At the level studied, ozone increases and decreases seasonally in the U.S., but levels vary significantly between the east and west of the country.
“For the U.S., generally spoken, the surface ozone measured at specific sites are slightly decreasing over eastern US and slightly increasing in the western part during summertime for the period 1990-2010,” Verstraeten told us. “During wintertime surface ozone tends to increase in both regions.”
The researchers also measured the patterns in which ozone is shared around the world. Due to the generally eastern flow of the atmosphere, the western states receive a lot of China’s ozone.

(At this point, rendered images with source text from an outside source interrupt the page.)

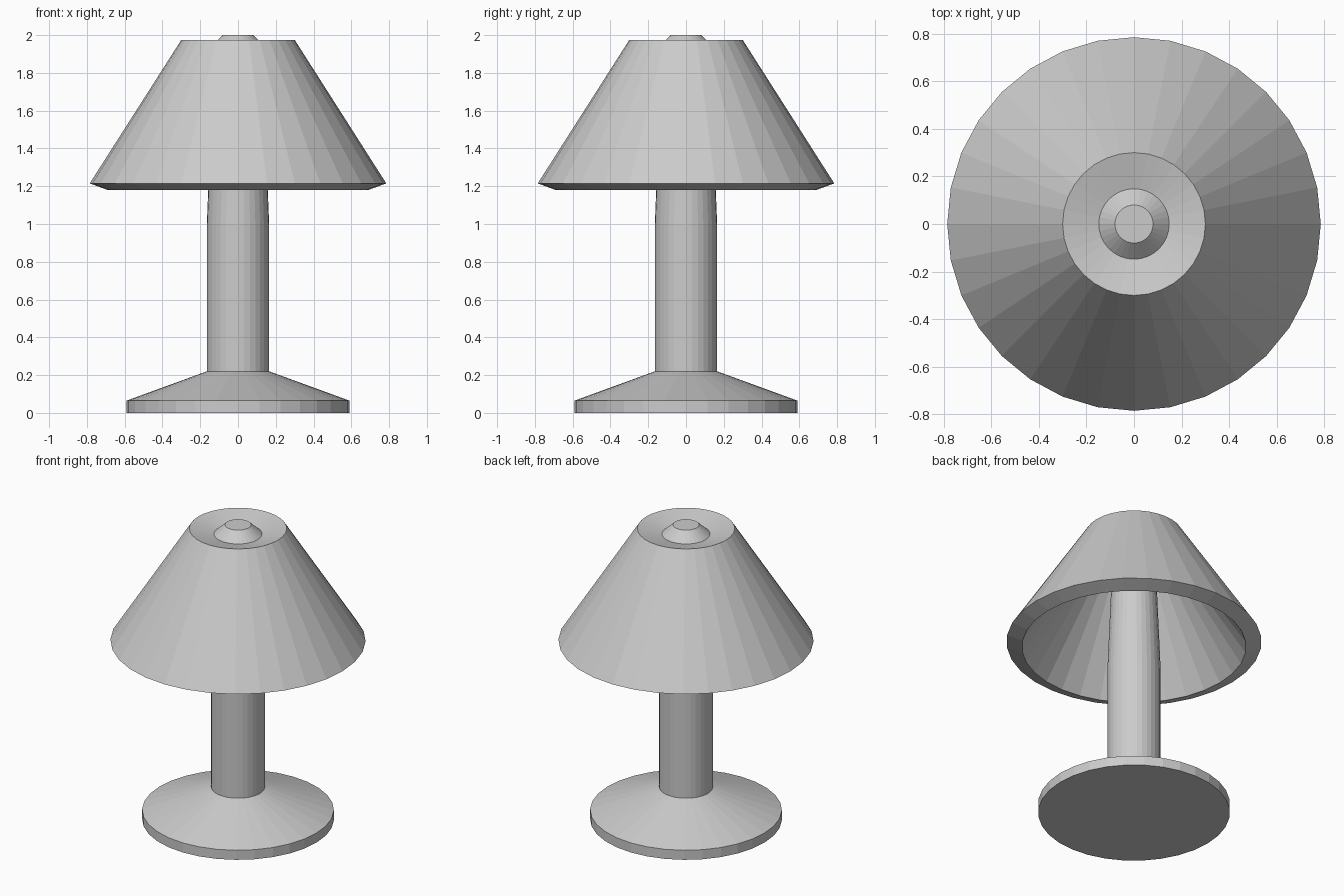
import bpy, bmesh
from math import cos, sin, tau

if "Cube" in bpy.data.objects:
    bpy.data.objects.remove(bpy.data.objects["Cube"])

SIDES = 32


def lathe(name, profile, closed=False):
    """Revolve (radius, z) points around z; open profiles get end caps."""
    bm = bmesh.new()
    rings = [[bm.verts.new((r * cos(tau * i / SIDES), r * sin(tau * i / SIDES), z))
              for i in range(SIDES)] for r, z in profile]
    pairs = list(zip(rings, rings[1:]))
    if closed:
        pairs.append((rings[-1], rings[0]))
    else:
        bm.faces.new(rings[0])
        bm.faces.new(rings[-1])
    for a, b in pairs:
        for i in range(SIDES):
            j = (i + 1) % SIDES
            bm.faces.new((a[i], a[j], b[j], b[i]))
    bmesh.ops.recalc_face_normals(bm, faces=bm.faces)
    mesh = bpy.data.meshes.new(name)
    bm.to_mesh(mesh)
    bm.free()
    obj = bpy.data.objects.new(name, mesh)
    bpy.context.collection.objects.link(obj)
    return obj


# Foot and tapering stem in one turned piece
lathe("base_and_stem", [(0.59, 0), (0.59, 0.065), (0.165, 0.22),
                        (0.165, 1.0), (0.127, 1.93)])

# Thick hollow shade with a bevelled lower rim and dished top
lathe("shade", [(0.785, 1.215), (0.30, 1.975), (0.148, 1.938),
                (0.127, 1.92), (0.20, 1.92), (0.69, 1.18)], closed=True)

# Small tapered cap in the dish
lathe("top_cap", [(0.127, 1.92), (0.148, 1.938), (0.08, 2.0)])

In turn, ozone from America travels over the Atlantic ocean to Western Europe.
“According to estimates, half of ozone in western Europe is imported from elsewhere,” noted Verstraeten, referring to past research on the subject. “More than a quarter originates from North America, almost 15% from the Asian continent and just 10% from the stratosphere.
“Another model study shows that for the western U.S. simulations indicate that ~10% of the surface ozone originates from Asia, for eastern US only ~1%. In the free troposphere it is higher — up to 10% and 15%, eastern USA and western USA respectively.
“These numbers depend on the used models and their respectively settings,” Verstraeten noted.
The report, “Rapid increases in tropospheric ozone production and export from China,” was completed by Drs. Willem W. Verstraeten, Jessica L. Neu, Jason E. Williams, Kevin W. Bowman, John R. Worden, and K. Folkert Boersma, and was published online in the journal Nature Geoscience.
By Justin Munce